Get over it
Movement is one of those tricky things for children, complex movement especially so.
There are certain things they can do at a very young age and other things that are learned. In their early stages as a living being, they use movement as a means of communication. To tell their caretakers something, such as, "I'm hungry," "I'm sleepy," "I want to sit up" or "I hit myself in the face with this silly rattle". All these things they want to say and can't say.
As they get older they become more conscious of their ability to learn new ways of moving. They move from tummy time to sitting up to crawling, walking and jumping to name a few. Veering into another direction they then begin to start applying this new found range of motion to daily life. Scooting across the room to get their bottle of milk, literally doing the splits while getting their diaper changed, stretching their arms upward to assist with a change of clothing, running down the sidewalk instead of walking, climbing up the ladder to get to the slide at the playground, moving out of the way to avoid obstacles such as stepping over rain puddles to avoid getting their feet wet. On the other hand, they also do the opposite like jumping directly into the water or a rain puddle just out of curiosity and end up with unexpected consequences.
Whatever their instinct in terms of movement may be or their reasoning behind their movement choice, it is consequential and so is dance.
With this as our last rain themed dance video, we wanted to take it outside and film a fun across the floor activity for which we needed more space as it involves getting over a rain puddle. Initially, we planned on demonstrating this activity with the rain puddles Tiva made, but since it actually rained that day we filmed, we figured it wouldn't hurt to take advantage of the opportunity to use real rain puddles.
This dance activity is a fun way to introduce different styles of leaps for an across the floor activity at the end of a movement class. The first one is a classic, straight- legged jete. Next is an introduction to a jete developpe where you can focus on bending the legs to lift them before straightening them. Last is just a fun jump! The challenge for many is taking off of one leg, yet landing on both at the same time. The puddles add a very real visual of what to jump over and you can and should encourage your students to jump both high and far over the puddle.
How did it go?
Great! It went really well. Granted line control was a little bit of a challenge. Nonetheless, our students excelled at this one and tried their hardest to actually execute the three different leaps. Our younger students also pressed on and tried their hardest to execute all that was being asked of them. Of course, an activity like this will require consecutive repetition in order for all of your students to perfect it in their own way, but on our end, with a couple weeks of testing under its belt, this activity has proven to be fun, easy to learn yet challenging, educational and kinetic.
One suggestion we have in order to make this activity flow smoothly is to demonstrate the three movements before beginning the across the floor segment. Also, try to figure out your line preference i.e if you want your students to stand in a line and wait their turn or go all at once etc. This should ensure some form of proper order to the activity and at which time each student gets their turn.
Take a look!
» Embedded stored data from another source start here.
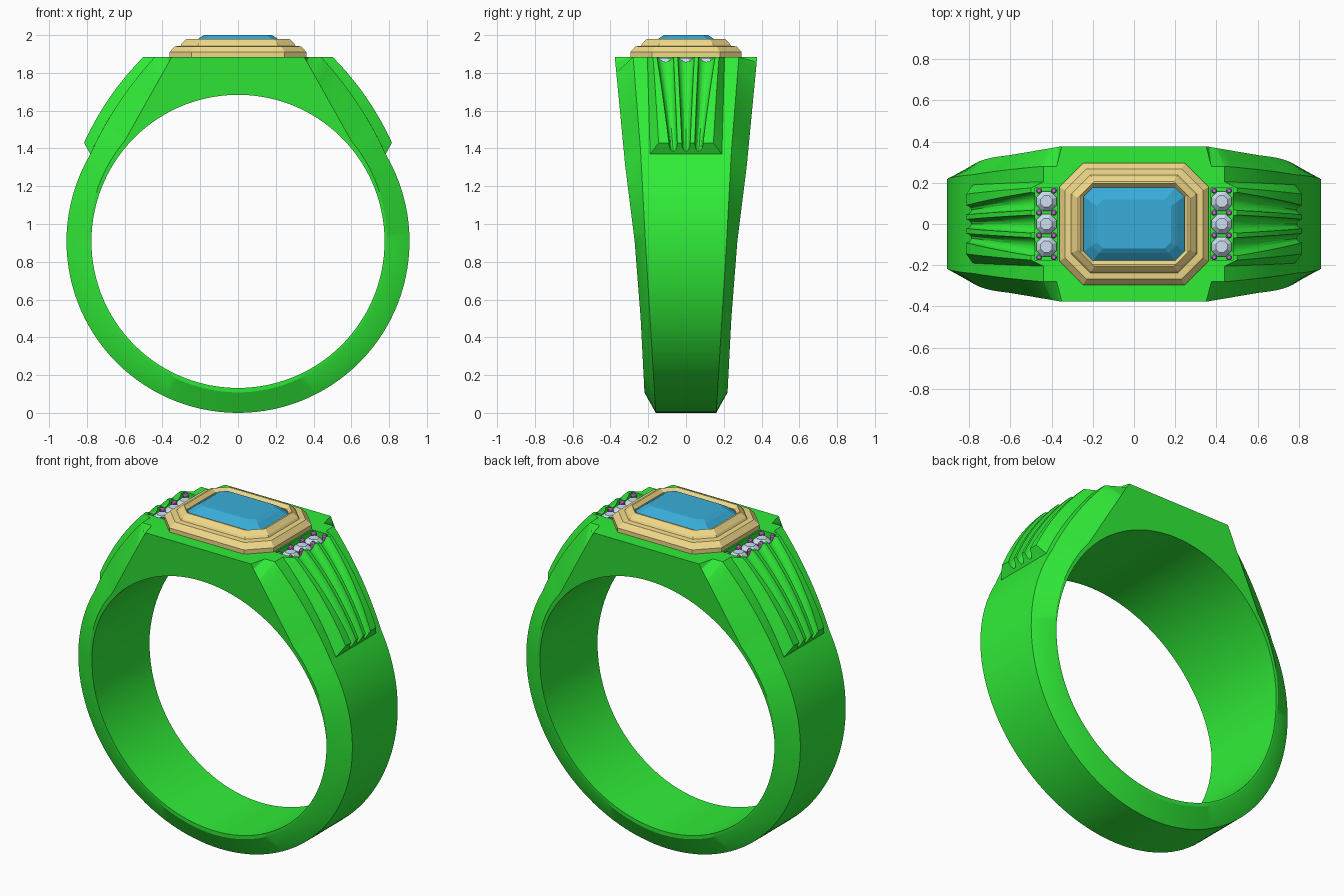
import bpy, bmesh, math

if "Cube" in bpy.data.objects:
    bpy.data.objects.remove(bpy.data.objects["Cube"])

C = 0.908                      # height of the ring centre
R_OUT, R_IN, TOP = 0.908, 0.776, 1.885


def material(name, rgb):
    m = bpy.data.materials.new(name)
    m.diffuse_color = (*rgb, 1)
    m.use_nodes = True
    m.node_tree.nodes["Principled BSDF"].inputs["Base Color"].default_value = m.diffuse_color
    return m


GREEN = material("green_metal", (0.03, 0.85, 0.04))
GOLD = material("gold_metal", (0.88, 0.70, 0.25))
BLUE = material("blue_stone", (0.04, 0.42, 0.70))
PALE = material("pale_stone", (0.62, 0.74, 0.88))
PURPLE = material("purple_metal", (0.50, 0.18, 0.62))


def loft(name, rings, mat, closed=False, smooth=None):
    """Skin a list of equal-length point loops; cap the ends or close the loop."""
    bm = bmesh.new()
    vs = [[bm.verts.new(p) for p in r] for r in rings]
    n = len(rings[0])
    for i in range(len(rings) if closed else len(rings) - 1):
        a, b = vs[i], vs[(i + 1) % len(rings)]
        for j in range(n):
            k = (j + 1) % n
            bm.faces.new((a[j], a[k], b[k], b[j]))
    if not closed:
        bm.faces.new(vs[0])
        bm.faces.new(vs[-1])
    bmesh.ops.remove_doubles(bm, verts=bm.verts, dist=1e-5)
    bmesh.ops.recalc_face_normals(bm, faces=bm.faces)
    me = bpy.data.meshes.new(name)
    bm.to_mesh(me)
    bm.free()
    ob = bpy.data.objects.new(name, me)
    bpy.context.collection.objects.link(ob)
    me.materials.append(mat)
    if smooth:
        bpy.ops.object.select_all(action='DESELECT')
        bpy.context.view_layer.objects.active = ob
        ob.select_set(True)
        bpy.ops.object.shade_smooth_by_angle(angle=math.radians(smooth))
    return ob


def interp(keys, x):
    for (a, u), (b, v) in zip(keys, keys[1:]):
        if x <= b:
            return u + (v - u) * max(0, (x - a) / (b - a))
    return keys[-1][1]


def arc(p, q, bulge, t):
    """Point on a gently bowed line from p to q."""
    dx, dz = q[0] - p[0], q[1] - p[1]
    k = bulge * 4 * t * (1 - t) / math.hypot(dx, dz)
    return p[0] + dx * t + dz * k, p[1] + dz * t - dx * k


def ray(poly, a):
    """Where a ray at angle a from the ring centre meets a polyline."""
    c, s = math.cos(a), math.sin(a)
    for p, q in zip(poly, poly[1:]):
        if math.atan2(q[1] - C, q[0]) >= a - 1e-7:
            dx, dz, pz = q[0] - p[0], q[1] - p[1], p[1] - C
            r = (p[0] * dz - pz * dx) / (c * dz - s * dx)
            return r * c, C + r * s


# ring body: shank with chamfered sides rising to a flat top
SH0, SH1 = (0.782, 1.37), (0.44, TOP)
shoulder = [arc(SH0, SH1, 0.025, i / 12) for i in range(13)] + [(0, TOP)]
M0, M1 = (0.60, 1.44), (0.35, TOP)
side_line = [M0, M1, (0, TOP)]
a_sh0, a_sh1, a_m0, a_m1 = [math.atan2(p[1] - C, p[0]) for p in (SH0, SH1, M0, M1)]
MID_W = [(0, .215), (.11, .22), (.5, .24), (.91, .272), (1.31, .322), (TOP, .377)]
OUT_W = [(0, .16), (.91, .215), (1.38, .24), (TOP, .28)]


def section(a, sx):
    c, s = math.cos(a), math.sin(a)
    inner = (R_IN * c, C + R_IN * s)
    outer = ray(shoulder, a) if a > a_sh0 else (R_OUT * c, C + R_OUT * s)
    if a > a_m0:
        mid = ray(side_line, a)
    else:
        r = interp([(-math.pi / 2, .80), (0, .786), (a_m0, math.hypot(M0[0], M0[1] - C))], a)
        mid = (r * c, C + r * s)
    wo = .377 if a > a_m1 - 1e-6 else interp(OUT_W, outer[1])
    half = [(outer, wo), (mid, interp(MID_W, mid[1])), (inner, interp(MID_W, inner[1]))]
    return ([(sx * p[0], w, p[1]) for p, w in half]
            + [(sx * p[0], -w, p[1]) for p, w in reversed(half)])


N = 60
angles = sorted([-math.pi / 2 + math.pi * i / N for i in range(N + 1)] + [a_sh0, a_sh1, a_m0, a_m1])
rings = [section(a, 1) for a in angles] + [section(a, -1) for a in angles[-2:0:-1]]
body = loft("ring_body", rings, GREEN, closed=True, smooth=25)


# fluted shoulder panels: raised pads with three fanned grooves
def panel_section(t, sx, flat=False):
    b = arc((0.782, 1.37), SH1, 0.025, t)
    c = arc((0.815, 1.43), (0.50, TOP), 0.025, t)
    base, crown = 0.19 + 0.015 * t, 0.145 + 0.03 * t
    pitch, g = 0.068 + 0.042 * t, 0.022 + 0.022 * t
    prof = [(-base, -0.5), (-base, 0), (-crown, 1)]
    for k in (-1, 0, 1):
        for i in range(9):
            u = math.pi * i / 8
            prof.append((k * pitch - g * math.cos(u), 1 - 0.75 * math.sin(u)))
    prof += [(crown, 1), (base, 0), (base, -0.5)]
    pts = []
    for y, h in prof:
        if flat:
            h = min(h, 0)
        pts.append((sx * (b[0] + h * (c[0] - b[0])), y, b[1] + h * (c[1] - b[1])))
    return pts


panels = []
for sx, side in ((1, "right"), (-1, "left")):
    secs = [panel_section(0, sx, True)] + [panel_section(i / 14, sx) for i in range(15)]
    panels.append(loft("fluted_panel_" + side, secs, GREEN, smooth=25))


def octagon(hx, hy, cut, z, cx=0):
    q = [(hx, hy - cut), (hx - cut, hy)]
    pts = q + [(-x, y) for x, y in q[::-1]]
    pts += [(-x, -y) for x, y in pts]
    return [(cx + x, y, z) for x, y in pts]


def disc(x, y, r, z, n):
    return [(x + r * math.cos(2 * math.pi * (i + .5) / n),
             y + r * math.sin(2 * math.pi * (i + .5) / n), z) for i in range(n)]


# recesses for the side stones, cut from the body and panels
for sx in (1, -1):
    box = [[(sx * x, y, z) for x, y in ((.37, -.175), (.48, -.175), (.48, .175), (.37, .175))]
           for z in (1.84, 1.95)]
    cutter = loft("seat_cutter", box, GREEN)
    cutter.hide_render = True
    for ob in [body] + panels:
        mod = ob.modifiers.new("seat", 'BOOLEAN')
        mod.operation, mod.solver, mod.object = 'DIFFERENCE', 'EXACT', cutter
        bpy.context.view_layer.objects.active = ob
        bpy.ops.object.modifier_apply(modifier=mod.name)
    bpy.data.objects.remove(cutter)

# stepped octagonal bezel
steps = [(.362, .295, .115, 1.87), (.362, .295, .115, 1.91), (.335, .268, .105, 1.94),
         (.305, .238, .092, 1.943), (.298, .231, .09, 1.955), (.272, .206, .08, 1.98),
         (.262, .196, .06, 1.98), (.244, .178, .045, 1.96), (.244, .178, .045, 1.87)]
loft("bezel", [octagon(*s) for s in steps], GOLD, closed=True)

# large step-cut centre stone
cuts = [(.10, .05, .02, 1.80), (.246, .18, .045, 1.93), (.246, .18, .045, 1.95),
        (.205, .14, .035, 1.985), (.18, .118, .03, 2.0)]
loft("centre_stone", [octagon(*s) for s in cuts], BLUE)

# side stones and their prongs
for sx, side in ((1, "right"), (-1, "left")):
    x = sx * 0.425
    for i, y in enumerate((-.11, 0, .11)):
        gem = [disc(x, y, r, z, 8) for r, z in ((.01, 1.80), (.052, 1.852), (.052, 1.857), (.03, 1.878))]
        loft(f"side_stone_{side}_{i}", gem, PALE)
    for i, y in enumerate((-.162, -.055, .055, .162)):
        for j, dx in enumerate((-.036, .036)):
            prong = [disc(x + dx, y, r, z, 12) for r, z in ((.015, 1.82), (.015, 1.876), (.009, 1.884))]
            loft(f"prong_{side}_{i}_{j}", prong, PURPLE, smooth=30)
If you are looking for a leap based across the floor activity, then feel free to watch our video. You will see and learn the three different movements used in this activity and will start formulating your own ideas as to how to incorporate these movements into your next dance class.
Leap, Leap, Leap,
Tiva & Randa